9/29/2017, 6:59 a.m.
Giancarlo Stanton is Major League Baseball’s top slugger. He also claims No. 1 status going to the bank.
The Miami Marlins’ mountainous right fielder had 57 home runs through Saturday, Sept. 23, and was bidding to be just the sixth man in history to enter the exclusive club of players with 60 or more home runs in a single season.
The season ends Sunday, Oct. 1.
If you’re more into dollar signs than statistics from the diamond, Stanton is in the fourth year of a head-spinning, record contract awarding him $325 million over 13 seasons — 2014 through 2027.
It is the most ever guaranteed any athlete in a team sport, breaking the mark of $275 million — the salary awarded by the New York Yankees to Alex Rodriguez for 2008 through 2017. Rodriguez retired during the 2016 season.
Among active athletes, the next highest paid athlete behind Stanton is Brazilian soccer sensation Neymar, who signed a $270 million pact with the Paris (France) Saint-Germain club of Europe’s Ligue 1. Neymar’s contract runs 2017 to 2022.
The list of top long-term salaries is dominated by baseball players, largely because of their lengthier careers. The physical grind on a baseball player isn’t quite as arduous as in football, basketball or hockey.
The top salary among basketball players is James Harden’s $228 million agreement with the NBA Houston Rockets for 2017 to 2023. Harden’s salary is eighth overall.
Indianapolis Colts quarterback Andrew Luck is No. 1 in total salary among football players, but just 43rd overall. Luck is working on a $139.1 million deal for 2016 through 2022.
At 6-foot-6 and 245 pounds, Stanton looks like he could play football and basketball, and he did at Notre Dame High School in Sherman Oaks, Calif. He passed on numerous baseball scholarships and football offers from the likes of UCLA and the University of Southern California to pursue pro baseball.
In 2007, he was the Marlins’ second round pick. He made his big league debut in Miami in 2010.
Born in Panorama City, Calif., his full name is Giancarlo Cruz Michael Stanton. He went by Mike and Mikey earlier in his career before asking to be called Giancarlo. He considers himself “Afro Puerto Rican American” and Irish. The Puerto Rican comes from his mother’s side of the family.
Clearly he is among the top attractions in the game and is well compensated for his entertainment value. Broken down, the right-handed powerhouse makes about $154,000 per game and some $31,000 per time at bat.
Few fans dare to leave their seats to buy popcorn when Stanton is headed to the plate. There is always the expectation that something other worldly is about to happen.
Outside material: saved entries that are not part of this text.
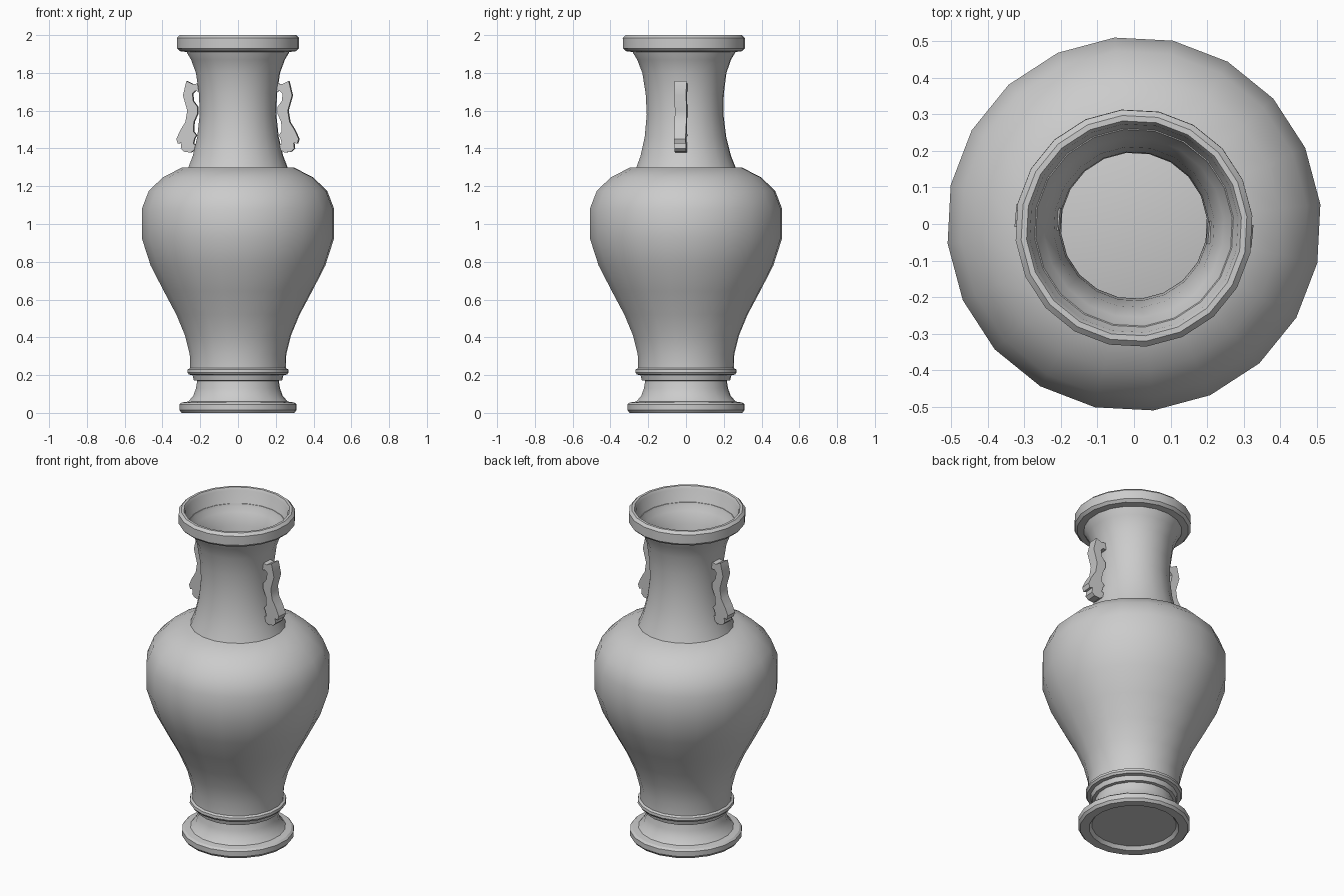
import bpy, bmesh, math
from mathutils import Matrix

if "Cube" in bpy.data.objects:
    bpy.data.objects.remove(bpy.data.objects["Cube"])

SIDES = 20
TURN = math.radians(6)

clay = bpy.data.materials.new("plain grey clay")
clay.use_nodes = True
clay.diffuse_color = (0.6, 0.6, 0.6, 1)
clay.node_tree.nodes["Principled BSDF"].inputs["Base Color"].default_value = (0.6, 0.6, 0.6, 1)


def finish(name, bm, angle=30):
    bmesh.ops.recalc_face_normals(bm, faces=bm.faces)
    mesh = bpy.data.meshes.new(name)
    bm.to_mesh(mesh)
    bm.free()
    mesh.materials.append(clay)
    obj = bpy.data.objects.new(name, mesh)
    bpy.context.collection.objects.link(obj)
    bpy.ops.object.select_all(action="DESELECT")
    obj.select_set(True)
    bpy.context.view_layer.objects.active = obj
    bpy.ops.object.shade_smooth_by_angle(angle=math.radians(angle))
    return obj


def lathe(name, profile, caps=False, closed=False, lean=0.0):
    """Turn (radius, height) points around z; lean shifts upper rings along y."""
    bm = bmesh.new()
    low = min(z for r, z in profile)
    rings = []
    for r, z in profile:
        angles = [TURN + math.tau * i / SIDES for i in range(SIDES)]
        rings.append([bm.verts.new((r * math.cos(a), r * math.sin(a) + lean * (z - low), z))
                      for a in angles])
    pairs = list(zip(rings, rings[1:]))
    if closed:
        pairs.append((rings[-1], rings[0]))
    for a, b in pairs:
        for i in range(SIDES):
            j = (i + 1) % SIDES
            bm.faces.new((a[i], a[j], b[j], b[i]))
    if caps:
        bm.faces.new(rings[0])
        bm.faces.new(rings[-1])
    return finish(name, bm)


# Foot, collar and belly, with a recessed underside and a flat shoulder
lathe("body", [
    (0.235, 0.02), (0.25, 0.0), (0.30, 0.0), (0.312, 0.015), (0.312, 0.045),
    (0.30, 0.055), (0.265, 0.06), (0.238, 0.09), (0.224, 0.13), (0.217, 0.17),
    (0.235, 0.172), (0.242, 0.20), (0.262, 0.203), (0.27, 0.215), (0.268, 0.23),
    (0.255, 0.237), (0.257, 0.31), (0.282, 0.41), (0.328, 0.52), (0.395, 0.645),
    (0.465, 0.78), (0.512, 0.925), (0.512, 1.08), (0.475, 1.175), (0.40, 1.247),
    (0.30, 1.298)], caps=True)

# Flared neck with a thick lip and a thin inner wall
outer = [(0.265, 1.298), (0.241, 1.36), (0.217, 1.46), (0.204, 1.58),
         (0.208, 1.69), (0.224, 1.80), (0.25, 1.87), (0.266, 1.897)]
lip = [(0.27, 1.91), (0.31, 1.915), (0.325, 1.93), (0.325, 1.985), (0.31, 2.0),
       (0.295, 2.0), (0.286, 1.985), (0.272, 1.905)]
inner = [(r - 0.004, z) for r, z in reversed(outer[:-1])]
lathe("neck", outer + lip + inner, closed=True, lean=-0.017)

# Scrolled side handles, one profile turned to either side
handle = [(0.205, 1.745), (0.238, 1.74), (0.272, 1.757), (0.29, 1.68), (0.267, 1.60),
          (0.277, 1.54), (0.305, 1.495), (0.325, 1.45), (0.317, 1.425), (0.298, 1.43),
          (0.302, 1.40), (0.285, 1.383), (0.25, 1.378), (0.222, 1.395), (0.212, 1.415),
          (0.235, 1.425), (0.228, 1.455), (0.218, 1.47), (0.235, 1.49), (0.232, 1.54),
          (0.212, 1.585), (0.212, 1.62), (0.235, 1.65), (0.24, 1.69), (0.225, 1.705),
          (0.20, 1.70)]
for name, turn in (("left_handle", -5), ("right_handle", 175)):
    bm = bmesh.new()
    face = bm.faces.new([bm.verts.new((x, -0.031, z)) for x, z in handle])
    grown = bmesh.ops.extrude_face_region(bm, geom=[face])["geom"]
    bmesh.ops.translate(bm, vec=(0, 0.062, 0),
                        verts=[v for v in grown if isinstance(v, bmesh.types.BMVert)])
    bmesh.ops.transform(bm, matrix=Matrix.Translation((0, -0.005, 0))
                        @ Matrix.Rotation(math.radians(turn), 4, "Z"), verts=bm.verts)
    finish(name, bm)
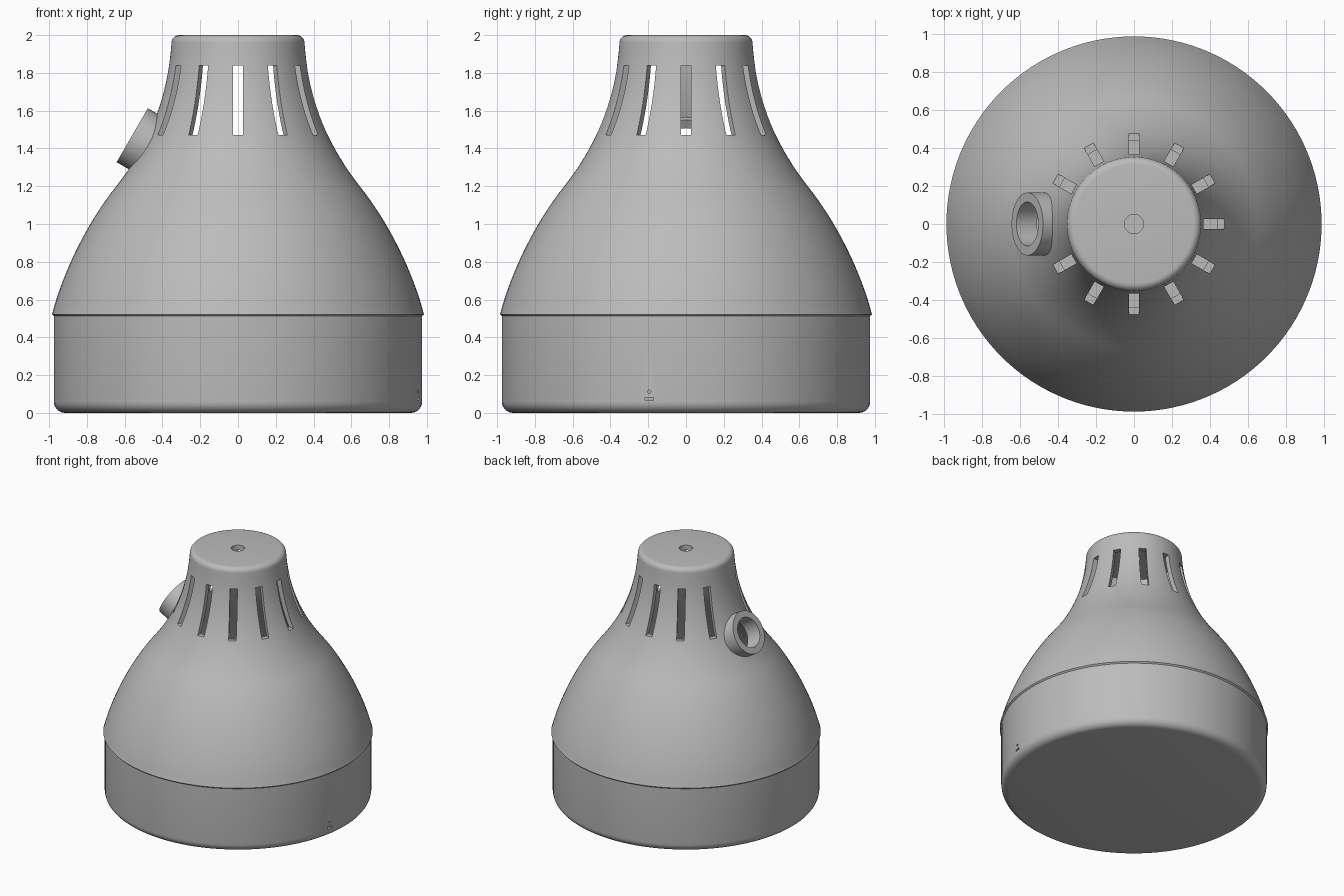
import bpy, bmesh, math
from mathutils import Matrix, Vector
from mathutils.geometry import interpolate_bezier

cube = bpy.data.objects.get("Cube")
if cube:
    bpy.data.objects.remove(cube, do_unlink=True)

grey = bpy.data.materials.new("matte grey")
grey.use_nodes = True
COLOUR = (0.5, 0.5, 0.5, 1)
grey.diffuse_color = COLOUR
grey.node_tree.nodes["Principled BSDF"].inputs["Base Color"].default_value = COLOUR

WALL = 0.04


def add_object(name, bm):
    bmesh.ops.recalc_face_normals(bm, faces=bm.faces)
    mesh = bpy.data.meshes.new(name)
    bm.to_mesh(mesh)
    bm.free()
    mesh.materials.append(grey)
    obj = bpy.data.objects.new(name, mesh)
    bpy.context.collection.objects.link(obj)
    return obj


def lathe(name, profile, steps=120):
    """Spin a closed (radius, height) outline about the z axis."""
    bm = bmesh.new()
    verts = [bm.verts.new((r, 0, z)) for r, z in profile]
    for a, b in zip(verts, verts[1:] + verts[:1]):
        if a.co.x > 0 or b.co.x > 0:
            bm.edges.new((a, b))
    bmesh.ops.spin(bm, geom=bm.verts[:] + bm.edges[:], axis=(0, 0, 1), cent=(0, 0, 0),
                   angle=math.tau, steps=steps, use_merge=True)
    bmesh.ops.remove_doubles(bm, verts=bm.verts, dist=0.0001)
    return add_object(name, bm)


def arc(r, z, radius, start, end, n=6):
    """Points of a rounded corner, angles in degrees."""
    angles = [math.radians(start + (end - start) * i / n) for i in range(n + 1)]
    return [(r + radius * math.cos(a), z + radius * math.sin(a)) for a in angles]


def bezier(*points, n=20):
    vecs = [Vector((r, z, 0)) for r, z in points]
    return [(v.x, v.y) for v in interpolate_bezier(*vecs, n)]


def box(bm, matrix, size):
    bmesh.ops.create_cube(bm, size=1, matrix=matrix @ Matrix.Diagonal((*size, 1)))


def cylinder(bm, matrix, radius, depth, segments=48):
    bmesh.ops.create_cone(bm, cap_ends=True, segments=segments, radius1=radius,
                          radius2=radius, depth=depth, matrix=matrix)


def cut(target, cutter_bm):
    """Subtract the cutter shapes from the target."""
    cutter = add_object("cutter", cutter_bm)
    cutter.hide_render = True
    mod = target.modifiers.new("cut", "BOOLEAN")
    mod.operation, mod.solver, mod.object = "DIFFERENCE", "EXACT", cutter
    bpy.context.view_layer.objects.active = target
    bpy.ops.object.modifier_apply(modifier=mod.name)
    bpy.data.objects.remove(cutter, do_unlink=True)


# Bell-shaped hollow cover, open below, with a small hole on top
belly = bezier((0.982, 0.53), (0.925, 0.75), (0.80, 1.0), (0.66, 1.18))
neck = bezier((0.66, 1.18), (0.50, 1.38), (0.375, 1.62), (0.352, 1.96))
curve = belly + neck[1:]
outer = [(0.972, 0.51), (0.985, 0.522)] + curve + arc(0.312, 1.96, 0.04, 0, 90)[1:]
inner = [(r - WALL, z) for r, z in reversed(curve)]
cover = lathe("cover", outer + [(0.05, 2.0), (0.05, 1.96)] + inner + [(0.935, 0.51)])

# Ventilation slots all round the neck, leaving room for the spout
slots = bmesh.new()
for i in range(12):
    if i != 6:
        spin = Matrix.Rotation(i * math.tau / 12, 4, "Z")
        box(slots, spin @ Matrix.Translation((0.42, 0, 1.655)), (0.36, 0.055, 0.37))
cut(cover, slots)

# Tilted spout ring and the bore behind it
tilt = (Matrix.Translation((-0.56, 0, 1.47))
        @ Matrix.Rotation(math.radians(-60), 4, "Y"))
bore = bmesh.new()
cylinder(bore, tilt @ Matrix.Translation((0, 0, -0.1)), 0.115, 0.3)
cut(cover, bore)
spout = lathe("spout", [(0.115, 0), (0.165, 0), (0.165, -0.125), (0.115, -0.125)], 48)
spout.data.transform(tilt)

# Round base cup with a softened bottom edge
base = lathe("base", [(0, 0)] + arc(0.915, 0.06, 0.06, -90, 0)
             + [(0.975, 0.512), (0.935, 0.512), (0.935, WALL), (0, WALL)])

# Small port and indicator hole in the side of the base
ports = bmesh.new()
box(ports, Matrix.Translation((0.95, -0.195, 0.073)), (0.14, 0.045, 0.015))
cylinder(ports, Matrix.Translation((0.95, -0.195, 0.112))
         @ Matrix.Rotation(math.pi / 2, 4, "Y"), 0.009, 0.14, 16)
cut(base, ports)

# Smooth shading with crisp edges
bpy.ops.object.select_all(action="DESELECT")
for obj in (cover, spout, base):
    obj.select_set(True)
bpy.context.view_layer.objects.active = cover
bpy.ops.object.shade_smooth_by_angle(angle=math.radians(30))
At age 27, he is a four-time, National League All-Star with 265 career homers entering this week.
With good health, which is never a certainty, he eventually could challenge Barry Bonds’ career home run record of 762 set between 1986 and 2001. That would require Stanton to average around 50 per season for the next 10 years, a far-fetched goal for the masses, but realistic for someone of Stanton’s rare talents.